Data to examine
==========

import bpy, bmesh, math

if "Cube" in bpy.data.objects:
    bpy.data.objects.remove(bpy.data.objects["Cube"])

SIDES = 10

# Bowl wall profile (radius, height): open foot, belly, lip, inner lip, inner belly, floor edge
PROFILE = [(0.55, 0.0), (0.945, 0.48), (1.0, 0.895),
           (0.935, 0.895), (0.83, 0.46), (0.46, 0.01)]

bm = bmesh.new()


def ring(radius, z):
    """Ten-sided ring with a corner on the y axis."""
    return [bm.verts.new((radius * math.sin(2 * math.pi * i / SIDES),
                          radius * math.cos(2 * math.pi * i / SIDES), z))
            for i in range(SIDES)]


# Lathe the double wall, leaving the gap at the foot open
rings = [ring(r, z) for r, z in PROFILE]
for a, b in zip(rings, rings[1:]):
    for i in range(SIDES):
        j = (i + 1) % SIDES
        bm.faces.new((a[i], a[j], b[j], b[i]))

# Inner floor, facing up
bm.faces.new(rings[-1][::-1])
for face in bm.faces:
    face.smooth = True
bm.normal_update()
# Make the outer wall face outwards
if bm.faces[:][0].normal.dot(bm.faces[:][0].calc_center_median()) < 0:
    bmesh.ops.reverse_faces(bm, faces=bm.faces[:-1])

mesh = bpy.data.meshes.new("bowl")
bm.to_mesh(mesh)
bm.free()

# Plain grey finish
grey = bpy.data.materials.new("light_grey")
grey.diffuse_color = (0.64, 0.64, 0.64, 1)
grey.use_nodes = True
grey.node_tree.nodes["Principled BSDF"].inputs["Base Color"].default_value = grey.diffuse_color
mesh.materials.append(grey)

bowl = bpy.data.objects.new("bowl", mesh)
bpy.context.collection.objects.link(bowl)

==========

Task objective
An exact reproduction of the material above is required.

Result
import bpy, bmesh, math

if "Cube" in bpy.data.objects:
    bpy.data.objects.remove(bpy.data.objects["Cube"])

SIDES = 10

# Bowl wall profile (radius, height): open foot, belly, lip, inner lip, inner belly, floor edge
PROFILE = [(0.55, 0.0), (0.945, 0.48), (1.0, 0.895),
           (0.935, 0.895), (0.83, 0.46), (0.46, 0.01)]

bm = bmesh.new()


def ring(radius, z):
    """Ten-sided ring with a corner on the y axis."""
    return [bm.verts.new((radius * math.sin(2 * math.pi * i / SIDES),
                          radius * math.cos(2 * math.pi * i / SIDES), z))
            for i in range(SIDES)]


# Lathe the double wall, leaving the gap at the foot open
rings = [ring(r, z) for r, z in PROFILE]
for a, b in zip(rings, rings[1:]):
    for i in range(SIDES):
        j = (i + 1) % SIDES
        bm.faces.new((a[i], a[j], b[j], b[i]))

# Inner floor, facing up
bm.faces.new(rings[-1][::-1])
for face in bm.faces:
    face.smooth = True
bm.normal_update()
# Make the outer wall face outwards
if bm.faces[:][0].normal.dot(bm.faces[:][0].calc_center_median()) < 0:
    bmesh.ops.reverse_faces(bm, faces=bm.faces[:-1])

mesh = bpy.data.meshes.new("bowl")
bm.to_mesh(mesh)
bm.free()

# Plain grey finish
grey = bpy.data.materials.new("light_grey")
grey.diffuse_color = (0.64, 0.64, 0.64, 1)
grey.use_nodes = True
grey.node_tree.nodes["Principled BSDF"].inputs["Base Color"].default_value = grey.diffuse_color
mesh.materials.append(grey)

bowl = bpy.data.objects.new("bowl", mesh)
bpy.context.collection.objects.link(bowl)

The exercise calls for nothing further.